→ **Problem details**
In this exercise, return each entry exactly as given.

Stored dataset items
=== Section Start ===
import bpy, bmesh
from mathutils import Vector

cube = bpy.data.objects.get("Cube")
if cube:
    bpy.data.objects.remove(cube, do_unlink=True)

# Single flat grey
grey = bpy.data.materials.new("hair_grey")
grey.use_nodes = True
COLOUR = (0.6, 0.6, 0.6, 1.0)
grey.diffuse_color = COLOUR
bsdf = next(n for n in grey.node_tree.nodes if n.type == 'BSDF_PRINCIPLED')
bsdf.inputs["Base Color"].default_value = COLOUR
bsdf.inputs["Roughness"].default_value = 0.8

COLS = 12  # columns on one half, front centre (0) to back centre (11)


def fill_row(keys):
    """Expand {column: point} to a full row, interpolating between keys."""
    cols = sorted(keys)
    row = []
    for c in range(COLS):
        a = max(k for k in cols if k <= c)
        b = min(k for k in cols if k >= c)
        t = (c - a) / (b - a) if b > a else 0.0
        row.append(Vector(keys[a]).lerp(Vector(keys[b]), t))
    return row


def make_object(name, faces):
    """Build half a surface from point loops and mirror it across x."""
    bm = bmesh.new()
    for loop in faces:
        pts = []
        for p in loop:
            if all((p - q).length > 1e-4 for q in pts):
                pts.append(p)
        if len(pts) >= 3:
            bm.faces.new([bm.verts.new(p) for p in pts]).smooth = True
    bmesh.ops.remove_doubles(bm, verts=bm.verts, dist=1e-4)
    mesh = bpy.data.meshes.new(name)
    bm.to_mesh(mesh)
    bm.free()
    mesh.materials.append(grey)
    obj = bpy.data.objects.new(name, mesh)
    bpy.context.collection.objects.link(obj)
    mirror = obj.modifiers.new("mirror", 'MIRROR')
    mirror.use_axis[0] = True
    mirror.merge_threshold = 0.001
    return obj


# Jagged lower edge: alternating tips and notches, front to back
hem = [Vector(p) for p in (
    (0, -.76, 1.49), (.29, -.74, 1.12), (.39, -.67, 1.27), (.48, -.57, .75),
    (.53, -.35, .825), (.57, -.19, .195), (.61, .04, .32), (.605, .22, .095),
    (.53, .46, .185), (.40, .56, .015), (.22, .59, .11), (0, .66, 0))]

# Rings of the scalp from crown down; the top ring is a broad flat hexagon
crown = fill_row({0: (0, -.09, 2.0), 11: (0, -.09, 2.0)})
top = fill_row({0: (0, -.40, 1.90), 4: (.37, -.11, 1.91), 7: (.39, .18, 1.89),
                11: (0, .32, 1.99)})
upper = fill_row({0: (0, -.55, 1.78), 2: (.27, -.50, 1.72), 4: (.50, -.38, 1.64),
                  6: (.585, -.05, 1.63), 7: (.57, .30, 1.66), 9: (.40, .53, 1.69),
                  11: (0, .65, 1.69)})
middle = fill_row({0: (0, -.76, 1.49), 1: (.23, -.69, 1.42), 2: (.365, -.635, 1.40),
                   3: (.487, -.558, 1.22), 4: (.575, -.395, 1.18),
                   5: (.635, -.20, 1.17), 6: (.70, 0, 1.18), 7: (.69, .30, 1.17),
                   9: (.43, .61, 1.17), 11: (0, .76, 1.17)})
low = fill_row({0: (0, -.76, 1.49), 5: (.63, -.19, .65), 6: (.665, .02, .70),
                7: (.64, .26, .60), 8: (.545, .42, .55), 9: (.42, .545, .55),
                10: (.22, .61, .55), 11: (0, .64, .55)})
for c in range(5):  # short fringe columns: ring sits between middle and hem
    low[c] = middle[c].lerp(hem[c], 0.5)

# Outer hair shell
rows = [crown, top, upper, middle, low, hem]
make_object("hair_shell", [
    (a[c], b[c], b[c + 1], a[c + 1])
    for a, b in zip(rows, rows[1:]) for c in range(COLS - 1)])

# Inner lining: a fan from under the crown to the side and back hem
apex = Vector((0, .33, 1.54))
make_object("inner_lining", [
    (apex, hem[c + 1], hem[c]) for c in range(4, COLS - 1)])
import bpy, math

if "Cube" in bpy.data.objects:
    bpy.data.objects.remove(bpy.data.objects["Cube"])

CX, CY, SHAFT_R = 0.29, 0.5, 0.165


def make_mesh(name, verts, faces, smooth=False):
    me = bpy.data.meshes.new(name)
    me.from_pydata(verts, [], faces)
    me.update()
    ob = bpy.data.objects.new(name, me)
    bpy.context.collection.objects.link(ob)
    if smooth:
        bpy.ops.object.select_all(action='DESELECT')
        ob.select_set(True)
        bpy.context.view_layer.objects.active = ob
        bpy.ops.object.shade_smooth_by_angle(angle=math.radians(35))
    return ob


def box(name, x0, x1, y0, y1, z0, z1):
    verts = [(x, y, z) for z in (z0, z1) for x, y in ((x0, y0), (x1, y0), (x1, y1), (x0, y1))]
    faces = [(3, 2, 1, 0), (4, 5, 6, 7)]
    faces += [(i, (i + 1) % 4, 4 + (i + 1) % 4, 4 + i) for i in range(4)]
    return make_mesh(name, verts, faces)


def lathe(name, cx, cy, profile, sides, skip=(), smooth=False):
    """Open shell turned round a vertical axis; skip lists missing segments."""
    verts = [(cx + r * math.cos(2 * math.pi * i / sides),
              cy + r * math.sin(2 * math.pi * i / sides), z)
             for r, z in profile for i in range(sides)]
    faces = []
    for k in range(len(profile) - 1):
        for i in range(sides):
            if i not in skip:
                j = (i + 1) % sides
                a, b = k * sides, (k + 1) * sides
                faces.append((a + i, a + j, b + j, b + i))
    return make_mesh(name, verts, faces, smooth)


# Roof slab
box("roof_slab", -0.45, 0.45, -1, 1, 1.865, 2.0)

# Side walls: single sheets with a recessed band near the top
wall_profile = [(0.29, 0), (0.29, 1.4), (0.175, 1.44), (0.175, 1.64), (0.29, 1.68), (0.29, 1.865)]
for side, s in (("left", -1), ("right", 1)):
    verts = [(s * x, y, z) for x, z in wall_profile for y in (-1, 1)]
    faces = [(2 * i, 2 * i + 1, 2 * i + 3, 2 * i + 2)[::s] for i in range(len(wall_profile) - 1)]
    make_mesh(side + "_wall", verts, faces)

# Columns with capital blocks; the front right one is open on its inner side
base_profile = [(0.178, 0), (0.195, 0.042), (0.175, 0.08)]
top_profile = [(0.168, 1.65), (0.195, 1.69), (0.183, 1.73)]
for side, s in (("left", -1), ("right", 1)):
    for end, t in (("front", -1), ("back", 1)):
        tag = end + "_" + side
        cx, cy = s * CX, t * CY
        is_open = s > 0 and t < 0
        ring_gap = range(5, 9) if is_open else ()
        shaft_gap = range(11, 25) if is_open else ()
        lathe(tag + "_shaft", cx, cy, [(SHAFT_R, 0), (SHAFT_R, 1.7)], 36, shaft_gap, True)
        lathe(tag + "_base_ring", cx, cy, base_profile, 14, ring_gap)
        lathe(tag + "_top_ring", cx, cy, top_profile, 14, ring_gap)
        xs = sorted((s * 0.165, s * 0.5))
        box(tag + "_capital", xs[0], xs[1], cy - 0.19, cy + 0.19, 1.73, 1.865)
=== Section End ===
→ **Response to this exercise**
import bpy, bmesh
from mathutils import Vector

cube = bpy.data.objects.get("Cube")
if cube:
    bpy.data.objects.remove(cube, do_unlink=True)

# Single flat grey
grey = bpy.data.materials.new("hair_grey")
grey.use_nodes = True
COLOUR = (0.6, 0.6, 0.6, 1.0)
grey.diffuse_color = COLOUR
bsdf = next(n for n in grey.node_tree.nodes if n.type == 'BSDF_PRINCIPLED')
bsdf.inputs["Base Color"].default_value = COLOUR
bsdf.inputs["Roughness"].default_value = 0.8

COLS = 12  # columns on one half, front centre (0) to back centre (11)


def fill_row(keys):
    """Expand {column: point} to a full row, interpolating between keys."""
    cols = sorted(keys)
    row = []
    for c in range(COLS):
        a = max(k for k in cols if k <= c)
        b = min(k for k in cols if k >= c)
        t = (c - a) / (b - a) if b > a else 0.0
        row.append(Vector(keys[a]).lerp(Vector(keys[b]), t))
    return row


def make_object(name, faces):
    """Build half a surface from point loops and mirror it across x."""
    bm = bmesh.new()
    for loop in faces:
        pts = []
        for p in loop:
            if all((p - q).length > 1e-4 for q in pts):
                pts.append(p)
        if len(pts) >= 3:
            bm.faces.new([bm.verts.new(p) for p in pts]).smooth = True
    bmesh.ops.remove_doubles(bm, verts=bm.verts, dist=1e-4)
    mesh = bpy.data.meshes.new(name)
    bm.to_mesh(mesh)
    bm.free()
    mesh.materials.append(grey)
    obj = bpy.data.objects.new(name, mesh)
    bpy.context.collection.objects.link(obj)
    mirror = obj.modifiers.new("mirror", 'MIRROR')
    mirror.use_axis[0] = True
    mirror.merge_threshold = 0.001
    return obj


# Jagged lower edge: alternating tips and notches, front to back
hem = [Vector(p) for p in (
    (0, -.76, 1.49), (.29, -.74, 1.12), (.39, -.67, 1.27), (.48, -.57, .75),
    (.53, -.35, .825), (.57, -.19, .195), (.61, .04, .32), (.605, .22, .095),
    (.53, .46, .185), (.40, .56, .015), (.22, .59, .11), (0, .66, 0))]

# Rings of the scalp from crown down; the top ring is a broad flat hexagon
crown = fill_row({0: (0, -.09, 2.0), 11: (0, -.09, 2.0)})
top = fill_row({0: (0, -.40, 1.90), 4: (.37, -.11, 1.91), 7: (.39, .18, 1.89),
                11: (0, .32, 1.99)})
upper = fill_row({0: (0, -.55, 1.78), 2: (.27, -.50, 1.72), 4: (.50, -.38, 1.64),
                  6: (.585, -.05, 1.63), 7: (.57, .30, 1.66), 9: (.40, .53, 1.69),
                  11: (0, .65, 1.69)})
middle = fill_row({0: (0, -.76, 1.49), 1: (.23, -.69, 1.42), 2: (.365, -.635, 1.40),
                   3: (.487, -.558, 1.22), 4: (.575, -.395, 1.18),
                   5: (.635, -.20, 1.17), 6: (.70, 0, 1.18), 7: (.69, .30, 1.17),
                   9: (.43, .61, 1.17), 11: (0, .76, 1.17)})
low = fill_row({0: (0, -.76, 1.49), 5: (.63, -.19, .65), 6: (.665, .02, .70),
                7: (.64, .26, .60), 8: (.545, .42, .55), 9: (.42, .545, .55),
                10: (.22, .61, .55), 11: (0, .64, .55)})
for c in range(5):  # short fringe columns: ring sits between middle and hem
    low[c] = middle[c].lerp(hem[c], 0.5)

# Outer hair shell
rows = [crown, top, upper, middle, low, hem]
make_object("hair_shell", [
    (a[c], b[c], b[c + 1], a[c + 1])
    for a, b in zip(rows, rows[1:]) for c in range(COLS - 1)])

# Inner lining: a fan from under the crown to the side and back hem
apex = Vector((0, .33, 1.54))
make_object("inner_lining", [
    (apex, hem[c + 1], hem[c]) for c in range(4, COLS - 1)])
import bpy, math

if "Cube" in bpy.data.objects:
    bpy.data.objects.remove(bpy.data.objects["Cube"])

CX, CY, SHAFT_R = 0.29, 0.5, 0.165


def make_mesh(name, verts, faces, smooth=False):
    me = bpy.data.meshes.new(name)
    me.from_pydata(verts, [], faces)
    me.update()
    ob = bpy.data.objects.new(name, me)
    bpy.context.collection.objects.link(ob)
    if smooth:
        bpy.ops.object.select_all(action='DESELECT')
        ob.select_set(True)
        bpy.context.view_layer.objects.active = ob
        bpy.ops.object.shade_smooth_by_angle(angle=math.radians(35))
    return ob


def box(name, x0, x1, y0, y1, z0, z1):
    verts = [(x, y, z) for z in (z0, z1) for x, y in ((x0, y0), (x1, y0), (x1, y1), (x0, y1))]
    faces = [(3, 2, 1, 0), (4, 5, 6, 7)]
    faces += [(i, (i + 1) % 4, 4 + (i + 1) % 4, 4 + i) for i in range(4)]
    return make_mesh(name, verts, faces)


def lathe(name, cx, cy, profile, sides, skip=(), smooth=False):
    """Open shell turned round a vertical axis; skip lists missing segments."""
    verts = [(cx + r * math.cos(2 * math.pi * i / sides),
              cy + r * math.sin(2 * math.pi * i / sides), z)
             for r, z in profile for i in range(sides)]
    faces = []
    for k in range(len(profile) - 1):
        for i in range(sides):
            if i not in skip:
                j = (i + 1) % sides
                a, b = k * sides, (k + 1) * sides
                faces.append((a + i, a + j, b + j, b + i))
    return make_mesh(name, verts, faces, smooth)


# Roof slab
box("roof_slab", -0.45, 0.45, -1, 1, 1.865, 2.0)

# Side walls: single sheets with a recessed band near the top
wall_profile = [(0.29, 0), (0.29, 1.4), (0.175, 1.44), (0.175, 1.64), (0.29, 1.68), (0.29, 1.865)]
for side, s in (("left", -1), ("right", 1)):
    verts = [(s * x, y, z) for x, z in wall_profile for y in (-1, 1)]
    faces = [(2 * i, 2 * i + 1, 2 * i + 3, 2 * i + 2)[::s] for i in range(len(wall_profile) - 1)]
    make_mesh(side + "_wall", verts, faces)

# Columns with capital blocks; the front right one is open on its inner side
base_profile = [(0.178, 0), (0.195, 0.042), (0.175, 0.08)]
top_profile = [(0.168, 1.65), (0.195, 1.69), (0.183, 1.73)]
for side, s in (("left", -1), ("right", 1)):
    for end, t in (("front", -1), ("back", 1)):
        tag = end + "_" + side
        cx, cy = s * CX, t * CY
        is_open = s > 0 and t < 0
        ring_gap = range(5, 9) if is_open else ()
        shaft_gap = range(11, 25) if is_open else ()
        lathe(tag + "_shaft", cx, cy, [(SHAFT_R, 0), (SHAFT_R, 1.7)], 36, shaft_gap, True)
        lathe(tag + "_base_ring", cx, cy, base_profile, 14, ring_gap)
        lathe(tag + "_top_ring", cx, cy, top_profile, 14, ring_gap)
        xs = sorted((s * 0.165, s * 0.5))
        box(tag + "_capital", xs[0], xs[1], cy - 0.19, cy + 0.19, 1.73, 1.865)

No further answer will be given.